The Open Doors marker now sits as a historical landmark recognizing the Filipino people for their ‘courage, hospitality and the determination… to give humanitarian support for the European Jews seeking refuge from the Holocaust in the 1930s,’ according to the Philippine embassy in Israel.
Durano added, “This is a remarkable milestone to further better linkages between the Philippines and Israel. We are one of the first to recognize the State of Israel, and today the warm relations between our countries continue.”
In 1939, fully understanding the crisis the Jews were facing, President Manuel L. Quezon was instrumental in making ten thousand visas earmarked for travel to the Philippines. He declared an open doors policy, making a difference in the lives of thousands of Jews, some of which were in the event to celebrate the remarkable occasion.
Also present in the historical unveiling was Undersecretary for Tourism Planning and Promotions Eduardo Jarque, Jr., who noted, “The warm hospitality of the Filipino people undoubtedly shed light on one of the Jewish people’s most trying times. This same characteristic has always drawn people from different cultures to Philippines.

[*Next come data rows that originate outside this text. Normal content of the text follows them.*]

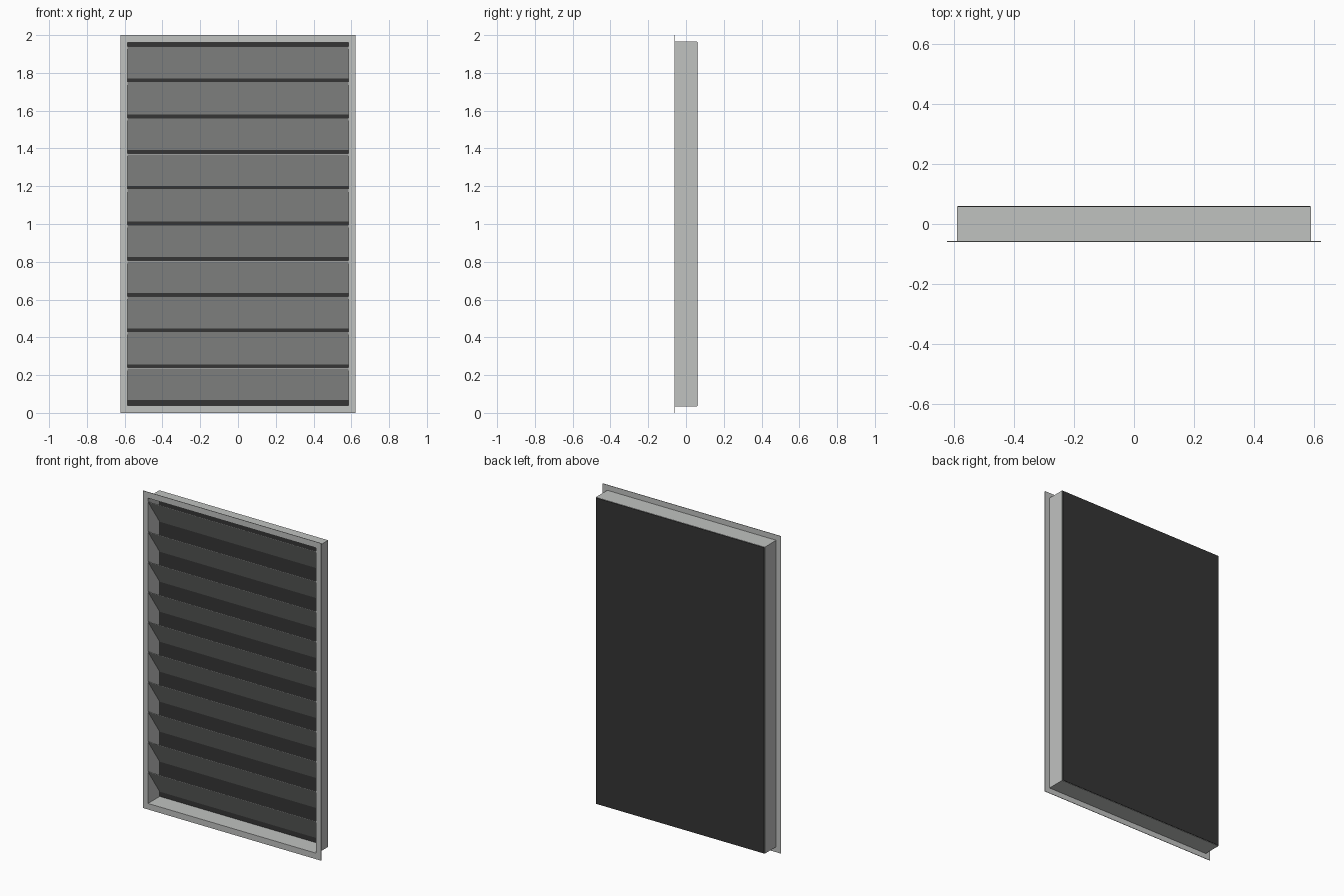
import bpy
import bmesh

cube = bpy.data.objects.get("Cube")
if cube:
    bpy.data.objects.remove(cube, do_unlink=True)


def material(name, color):
    mat = bpy.data.materials.new(name)
    mat.use_nodes = True
    mat.diffuse_color = color
    mat.node_tree.nodes["Principled BSDF"].inputs["Base Color"].default_value = color
    return mat


grey = material("light_grey_metal", (0.53, 0.54, 0.53, 1))
dark = material("dark_screen", (0.035, 0.035, 0.035, 1))


def finish(name, bm, mat):
    bmesh.ops.recalc_face_normals(bm, faces=bm.faces)
    mesh = bpy.data.meshes.new(name)
    bm.to_mesh(mesh)
    bm.free()
    mesh.materials.append(mat)
    obj = bpy.data.objects.new(name, mesh)
    bpy.context.collection.objects.link(obj)
    return obj


def rect_ring(name, outer, inner, y0, y1, mat):
    """Rectangular frame; outer and inner are half width and half height."""
    bm = bmesh.new()
    corners = [(-1, -1), (1, -1), (1, 1), (-1, 1)]
    loops = []
    for (w, h), y in ((outer, y0), (outer, y1), (inner, y1), (inner, y0)):
        loops.append([bm.verts.new((sx * w, y, 1 + sz * h)) for sx, sz in corners])
    for a, b in zip(loops, loops[1:] + loops[:1]):
        for i in range(4):
            j = (i + 1) % 4
            bm.faces.new((a[i], a[j], b[j], b[i]))
    return finish(name, bm, mat)


def extrude_profile(name, profile, half_width, mat):
    """Closed (y, z) profile swept along x."""
    bm = bmesh.new()
    ends = [[bm.verts.new((x, y, z)) for y, z in profile]
            for x in (-half_width, half_width)]
    left, right = ends
    bm.faces.new(left)
    bm.faces.new(right)
    for i in range(len(profile)):
        j = (i + 1) % len(profile)
        bm.faces.new((left[i], left[j], right[j], right[i]))
    return finish(name, bm, mat)


# Front flange and the duct sleeve behind it
FRONT, BACK = -0.06, 0.06
rect_ring("front_flange", (0.622, 1.0), (0.585, 0.962), FRONT, FRONT + 0.003, grey)
rect_ring("sleeve", (0.589, 0.966), (0.585, 0.962), FRONT + 0.003, BACK - 0.003, grey)

# Dark screen closing the back
extrude_profile("back_screen", [(BACK - 0.004, 0.036), (BACK, 0.036),
                                (BACK, 1.964), (BACK - 0.004, 1.964)], 0.587, dark)

# Sloping louvre blades, high at the front and low at the back
BLADES, PITCH, DROP, THICK = 10, 0.189, 0.167, 0.004
for n in range(BLADES):
    top = 1.936 - n * PITCH
    low = top - DROP
    extrude_profile(f"blade_{n + 1}", [(FRONT + 0.001, top), (BACK - 0.004, low),
                                       (BACK - 0.004, low + THICK),
                                       (FRONT + 0.001, top + THICK)], 0.585, grey)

Aside from the destinations, the Filipinos’ hospitable spirit continues to leave a lasting mark on others.”
Reinforcing President Quezon’s open door policy were provisions for housing in Marikina in 1939, and an allotment for a farm and large settlement area in Mindanao for the Jewish refugees before the outbreak of World War II.

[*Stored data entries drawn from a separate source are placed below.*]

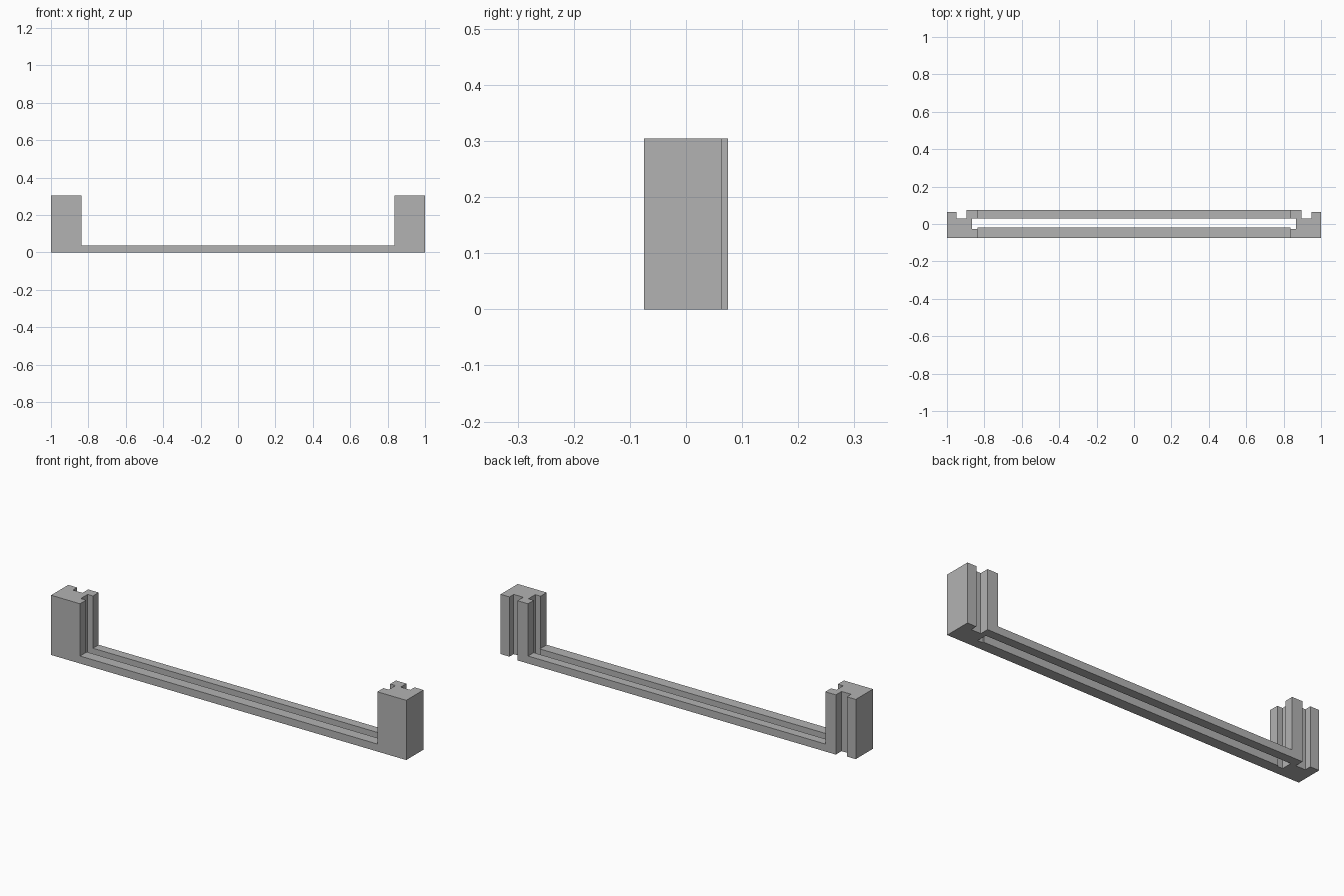
import bpy
import bmesh
from mathutils import Vector

if "Cube" in bpy.data.objects:
    bpy.data.objects.remove(bpy.data.objects["Cube"])

HEIGHT, BASE, DEPTH = 0.304, 0.038, 0.075
POST_IN = 0.837

grey = bpy.data.materials.new("plain grey")
grey.use_nodes = True
colour = (0.45, 0.45, 0.45, 1)
grey.diffuse_color = colour
grey.node_tree.nodes["Principled BSDF"].inputs["Base Color"].default_value = colour


def extrude_profile(name, points, direction):
    """Closed prism: a flat outline pushed along a direction."""
    bm = bmesh.new()
    face = bm.faces.new([bm.verts.new(p) for p in points])
    top = bmesh.ops.extrude_face_region(bm, geom=[face])["geom"]
    moved = [v for v in top if isinstance(v, bmesh.types.BMVert)]
    bmesh.ops.translate(bm, verts=moved, vec=Vector(direction))
    bmesh.ops.recalc_face_normals(bm, faces=bm.faces)
    mesh = bpy.data.meshes.new(name)
    bm.to_mesh(mesh)
    bm.free()
    mesh.materials.append(grey)
    obj = bpy.data.objects.new(name, mesh)
    bpy.context.collection.objects.link(obj)
    return obj


def mirrored(half):
    """Complete an outline across x = 0."""
    return half + [(-x, v) for x, v in reversed(half)]


# U-shaped body: a long base with an upright post at each end
outline = mirrored([(1, 0), (1, HEIGHT), (POST_IN, HEIGHT), (POST_IN, BASE)])
frame = extrude_profile("slotted_frame", [(x, -DEPTH, z) for x, z in outline],
                        (0, 2 * DEPTH, 0))

# Long through slot, slightly wider where it bites into the posts
slot = mirrored([(POST_IN, -0.02), (POST_IN, -0.026), (0.867, -0.026), (0.867, 0.029)])
cutters = [extrude_profile("slot_cutter", [(x, y, -0.1) for x, y in slot], (0, 0, 1))]

# Rear groove and recessed outer corner on each post
groove = [(0.896, 0.029), (0.95, 0.029), (0.95, 0.063),
          (1.1, 0.063), (1.1, 0.1), (0.896, 0.1)]
for side in (-1, 1):
    cutters.append(extrude_profile("groove_cutter",
                                   [(side * x, y, -0.1) for x, y in groove], (0, 0, 1)))

bpy.context.view_layer.objects.active = frame
for cutter in cutters:
    cutter.hide_render = True
    mod = frame.modifiers.new(cutter.name, 'BOOLEAN')
    mod.operation = 'DIFFERENCE'
    mod.solver = 'EXACT'
    mod.object = cutter
    bpy.ops.object.modifier_apply(modifier=mod.name)
    bpy.data.objects.remove(cutter)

Such episodes were documented in a book Escape to Manila by Frank Ephraim, a Holocaust survivor. Four years ago, this book inspired the creation of the Open Doors monument through the initiative of the late Ambassador to Israel Antonio Modena, who died in Manila in February 2007.

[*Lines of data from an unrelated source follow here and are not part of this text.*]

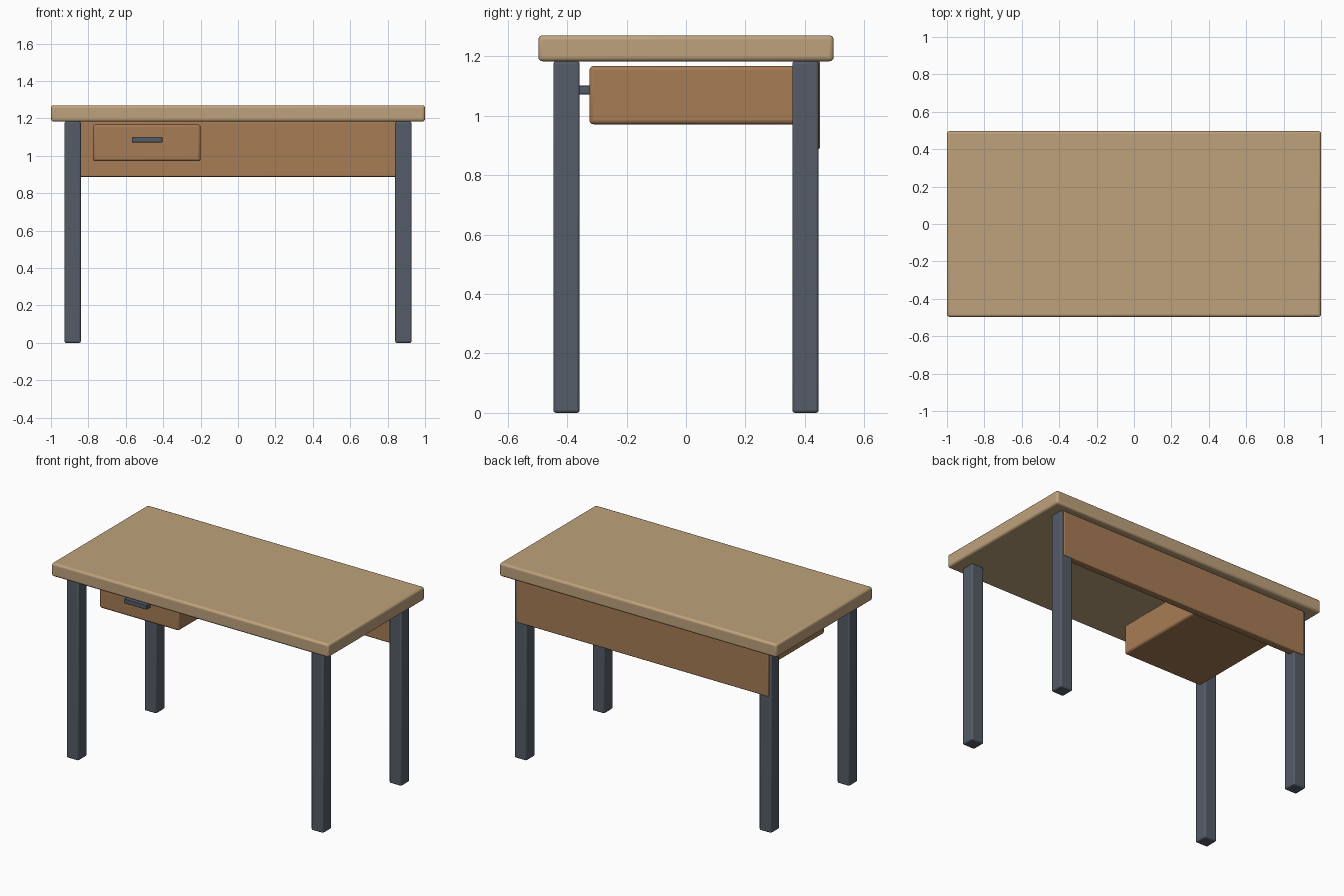
import bpy

if "Cube" in bpy.data.objects:
    bpy.data.objects.remove(bpy.data.objects["Cube"])


def material(name, color):
    m = bpy.data.materials.new(name)
    m.diffuse_color = (*color, 1)
    m.use_nodes = True
    m.node_tree.nodes["Principled BSDF"].inputs["Base Color"].default_value = m.diffuse_color
    return m


light_wood = material("light_wood", (0.52, 0.36, 0.20))
dark_wood = material("dark_wood", (0.38, 0.20, 0.09))
steel = material("steel", (0.09, 0.107, 0.135))


def box(name, lo, hi, mat, bevel):
    """Rounded box spanning the corners lo and hi."""
    centre = [(a + b) / 2 for a, b in zip(lo, hi)]
    bpy.ops.mesh.primitive_cube_add(size=1, location=centre)
    ob = bpy.context.object
    ob.name = name
    ob.scale = [b - a for a, b in zip(lo, hi)]
    bpy.ops.object.transform_apply(location=False, rotation=False, scale=True)
    ob.data.materials.append(mat)
    mod = ob.modifiers.new("rounded_edges", 'BEVEL')
    mod.width = bevel
    mod.segments = 3
    bpy.ops.object.shade_smooth_by_angle()
    return ob


# Desk top
box("desk_top", (-1, -0.497, 1.183), (1, 0.497, 1.27), light_wood, 0.014)

# Four legs
for side, x in (("left", -0.884), ("right", 0.884)):
    for end, y in (("front", -0.402), ("back", 0.402)):
        box(f"{end}_{side}_leg", (x - 0.044, y - 0.044, 0),
            (x + 0.044, y + 0.044, 1.183), steel, 0.009)

# Panel across the back
box("back_panel", (-0.91, 0.401, 0.888), (0.91, 0.451, 1.183), dark_wood, 0.006)

# Hanging drawer and its handle
box("drawer", (-0.775, -0.325, 0.971), (-0.20, 0.38, 1.167), dark_wood, 0.014)
box("drawer_handle", (-0.568, -0.366, 1.072), (-0.405, -0.32, 1.101), steel, 0.003)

In his book, Ephraim wrote, “The Philippines held out a promise of a safe haven from Nazi oppression, offering survival from mass murder of the Jewish people in Europe.”
The monument, showing modern conceptual doors, was designed by acclaimed Filipino artist Jun Yee. According to Yee, “The rising design of the open doors represents ‘soaring in triumph.’ One cannot imagine a more fitting symbol for this occasion than the Open Doors, dramatically and contemporarily designed.”
Philippine marble tiles from Romblon were used for the monument, along with metal sheets and reinforced concrete for the base.
Jarque mentioned, “The marble tiles coming from the island of Romblon, the heartland of our country, symbolize our country’s part in Israel’s story. The Jewish community in the Philippines and in other parts of the world also supported this initiative, and it is heartening to know that our friendship with the Jewish people have emerged stronger.”
Anyway, do you know a Pleasanton motorcycle accident attorney? My cousin needs one.